**WHAT YOU WILL DO:**
When a line contains the string "return", it counts once; give the total of such lines in the entries below and nothing else.
=== Begin Enclosure ===
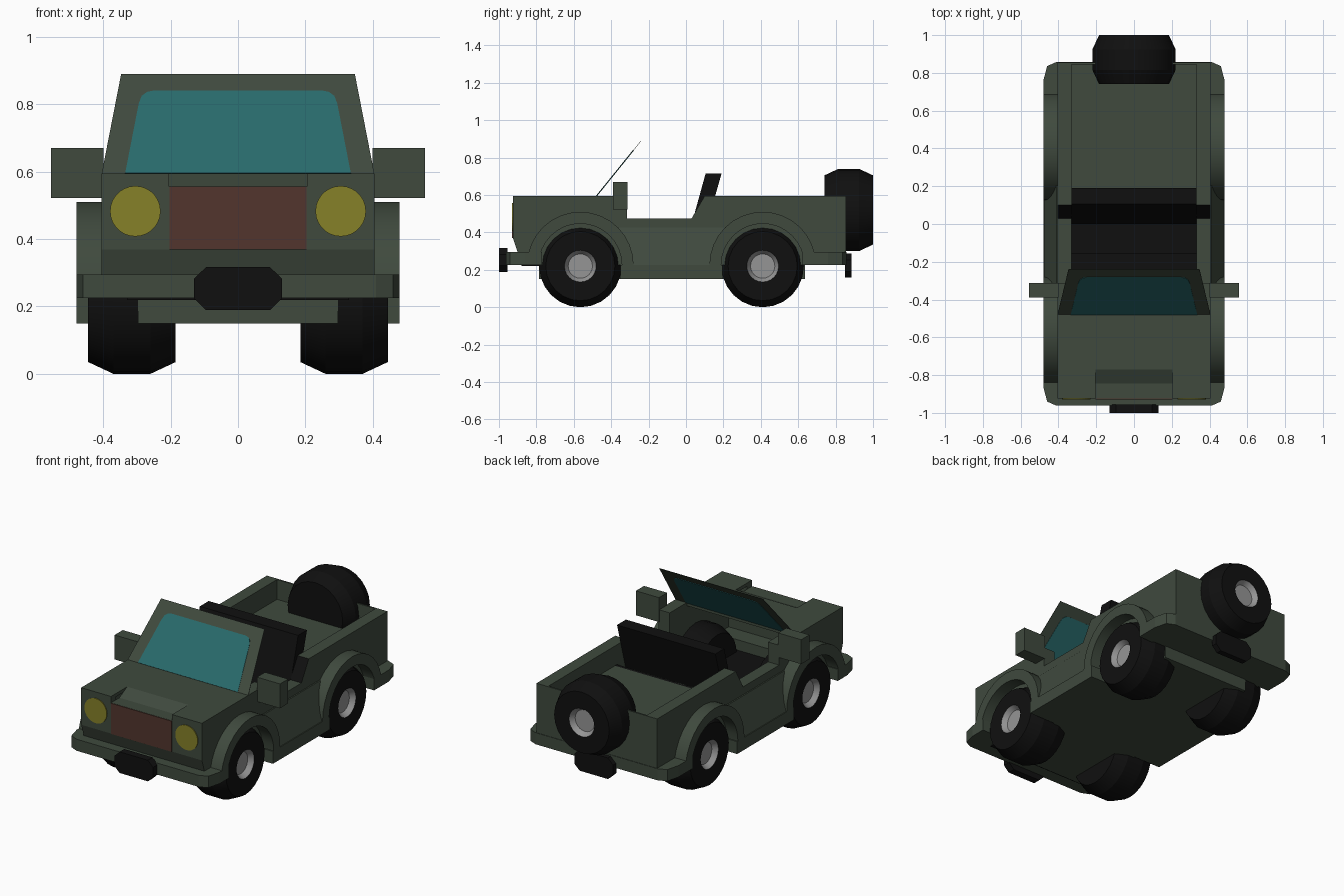
import bpy, bmesh, math
from mathutils import Matrix, Vector

if "Cube" in bpy.data.objects:
    bpy.data.objects.remove(bpy.data.objects["Cube"])


def material(name, rgb):
    m = bpy.data.materials.new(name)
    m.diffuse_color = (*rgb, 1)
    m.use_nodes = True
    m.node_tree.nodes["Principled BSDF"].inputs["Base Color"].default_value = m.diffuse_color
    return m


GREEN = material("army green", (0.050, 0.068, 0.048))
BLACK = material("rubber black", (0.005, 0.005, 0.005))
GLASS = material("teal glass", (0.022, 0.145, 0.150))
YELLOW = material("lamp yellow", (0.24, 0.22, 0.022))
BROWN = material("grille brown", (0.085, 0.036, 0.026))
GREY = material("hub grey", (0.30, 0.30, 0.30))


def finish(name, bm, *mats, smooth=False):
    bmesh.ops.recalc_face_normals(bm, faces=bm.faces)
    me = bpy.data.meshes.new(name)
    bm.to_mesh(me)
    bm.free()
    for m in mats:
        me.materials.append(m)
    ob = bpy.data.objects.new(name, me)
    bpy.context.collection.objects.link(ob)
    if smooth:
        bpy.ops.object.select_all(action='DESELECT')
        ob.select_set(True)
        bpy.context.view_layer.objects.active = ob
        bpy.ops.object.shade_smooth_by_angle(angle=math.radians(20))
    return ob


def prism(name, pts, axis, a, b, mat, smooth=False):
    """Extrude a 2D profile along an axis; profile uses the other two axes in order."""
    def place(p, d):
        c = list(p)
        c.insert("xyz".index(axis), d)
        return c
    bm = bmesh.new()
    lo = [bm.verts.new(place(p, a)) for p in pts]
    hi = [bm.verts.new(place(p, b)) for p in pts]
    n = len(pts)
    bm.faces.new(lo)
    bm.faces.new(hi)
    for i in range(n):
        bm.faces.new((lo[i], lo[(i + 1) % n], hi[(i + 1) % n], hi[i]))
    return finish(name, bm, mat, smooth=smooth)


def box(name, x, y, z, mat):
    return prism(name, [(y[0], z[0]), (y[1], z[0]), (y[1], z[1]), (y[0], z[1])],
                 'x', x[0], x[1], mat)


def circle(cx, cy, r, n, a0=0.0, a1=2 * math.pi, closed=True):
    k = n if closed else n - 1
    return [(cx + r * math.cos(a0 + (a1 - a0) * i / k),
             cy + r * math.sin(a0 + (a1 - a0) * i / k)) for i in range(n)]


def wheel(name, loc, rot):
    """Lathe a chamfered tyre with a dished hub; the hub faces local +z."""
    prof = [(0, .10), (.065, .10), (.085, .13), (.185, .13), (.22, .055),
            (.22, -.055), (.185, -.13), (0, -.13)]
    bm = bmesh.new()
    vs = [bm.verts.new((r, 0, h)) for r, h in prof]
    es = [bm.edges.new((vs[i], vs[i + 1])) for i in range(len(vs) - 1)]
    bmesh.ops.spin(bm, geom=vs + es, cent=(0, 0, 0), axis=(0, 0, 1),
                   angle=2 * math.pi, steps=24)
    bmesh.ops.remove_doubles(bm, verts=bm.verts, dist=0.0005)
    for f in bm.faces:
        c = f.calc_center_median()
        f.material_index = 1 if c.z > .09 and c.xy.length < .085 else 0
    bm.transform(Matrix.Translation(loc) @ rot)
    return finish(name, bm, BLACK, GREY, smooth=True)


WZ, AXLES = 0.225, {"front": -0.565, "rear": 0.41}

# Body sides, arches, sills, mirrors, lamps and wheels on both sides
wall = [(-.925, .595), (-.315, .595), (-.315, .475), (.03, .475), (.10, .595),
        (.855, .595), (.855, .225), (-.90, .225), (-.90, .295), (-.925, .37)]
for s, side in ((1, "right"), (-1, "left")):
    w = prism(side + "_body_side", wall, 'x', s * .33, s * .405, GREEN)
    w.data.materials.append(BLACK)
    for p in w.data.polygons:       # black sloped edge beside the seat
        if 0 < p.center.y < .12 and p.normal.y < -.5 and p.normal.z > .2:
            p.material_index = 1

    for end, y in AXLES.items():
        ring = (circle(y, WZ, .285, 17, 0, math.pi, False)
                + circle(y, WZ, .222, 17, math.pi, 0, False))
        prism(f"{side}_{end}_arch", ring, 'x', s * .34, s * .48, GREEN, smooth=True)
        wheel(f"{side}_{end}_wheel", (s * .315, y, WZ - .005),
              Matrix.Rotation(s * math.pi / 2, 4, 'Y'))

    box(side + "_sill", (s * .29, s * .48), (-.35, .195), (.15, .225), GREEN)

    # Flared lower door between the arches
    bm = bmesh.new()
    for x, y, z in ((.475, -.283, .225), (.475, .128, .225), (.41, -.36, .425),
                    (.41, .205, .425), (.40, -.283, .225), (.40, .128, .225),
                    (.40, -.36, .43), (.40, .205, .43)):
        bm.verts.new((s * x, y, z))
    bmesh.ops.convex_hull(bm, input=bm.verts)
    bmesh.ops.dissolve_limit(bm, angle_limit=.02, verts=bm.verts, edges=bm.edges)
    finish(side + "_lower_door", bm, GREEN)

    box(side + "_mirror", (s * .40, s * .555), (-.39, -.312), (.522, .67), GREEN)
    prism(side + "_headlight", circle(s * .305, .483, .075, 28), 'y', -.93, -.92, YELLOW)
    # Outer strip of the bonnet and nose
    prism(side + "_bonnet",
          [(-.90, .225), (-.90, .295), (-.925, .37), (-.925, .595), (-.48, .595),
           (-.48, .575), (-.88, .575), (-.88, .225)], 'x', s * .205, s * .33, GREEN)

# Centre of the bonnet with the sunken scoop
prism("bonnet_centre",
      [(-.90, .225), (-.90, .295), (-.925, .37), (-.925, .557), (-.845, .557),
       (-.77, .595), (-.48, .595), (-.48, .575), (-.76, .575), (-.845, .535),
       (-.88, .535), (-.88, .225)], 'x', -.205, .205, GREEN)
box("grille", (-.203, .203), (-.929, -.92), (.37, .556), BROWN)

# Underbody, cabin floor, load bed and tailgate
box("chassis", (-.297, .297), (-.785, .635), (.15, .225), GREEN)
box("cabin_floor", (-.33, .33), (-.88, .20), (.22, .232), BLACK)
box("bed_floor", (-.33, .33), (.19, .85), (.44, .475), GREEN)
box("bed_front", (-.33, .33), (.19, .21), (.225, .475), BLACK)
box("tailgate", (-.33, .33), (.845, .855), (.225, .595), GREEN)

# Bumpers with clipped corners
for name, end, d, back in (("front_bumper", -.962, 1, -.77), ("rear_bumper", .858, -1, .62)):
    half = [(.48, back), (.48, end + d * .10), (.46, end + d * .022), (.41, end)]
    prism(name, half + [(-x, y) for x, y in reversed(half)], 'z', .225, .295, GREEN)

# Black winch blocks on both bumpers
for name, y0, y1, z in (("front_winch", -1.0, -.955, .253), ("rear_winch", .85, .885, .223)):
    q = [(.13, .03), (.095, .064), (-.095, .064), (-.13, .03)]
    prism(name, [(x, z + h) for x, h in q] + [(-x, z - h) for x, h in q],
          'y', y0, y1, BLACK)

# Bench seat
prism("seat_back", [(-.01, .30), (.105, .715), (.19, .715), (.10, .40), (.10, .30)],
      'x', -.33, .33, BLACK)
box("seat_base", (-.33, .33), (-.16, .19), (.23, .34), BLACK)

# Spare wheel on the tail
wheel("spare_wheel", (0, .87, .52), Matrix.Rotation(-math.pi / 2, 4, 'X'))

# Windscreen: thin sloped sheet, glass plate lying on it
B, T = Vector((0, -.48, .593)), Vector((0, -.24, .89))
UP = (T - B).normalized()
L = (T - B).length
N = Vector((0, -UP.z, UP.y))


def sheet(name, pts, thick, mat):
    ob = prism(name, pts, 'z', -thick / 2, thick / 2, mat)
    ob.data.transform(Matrix((Vector((1, 0, 0)), UP, N)).transposed().to_4x4())
    ob.data.transform(Matrix.Translation(B))


sheet("windscreen_frame", [(-.405, 0), (.405, 0), (.347, L), (-.347, L)], .002, GREEN)
top = L * .83
glass = [(.335, .002), (.295, top - .05), (.286, top - .02), (.27, top - .005), (.25, top)]
sheet("windscreen_glass", glass + [(-x, v) for x, v in reversed(glass)], .006, GLASS)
=== End Enclosure ===
**ANSWER FOR THE TASK:**
7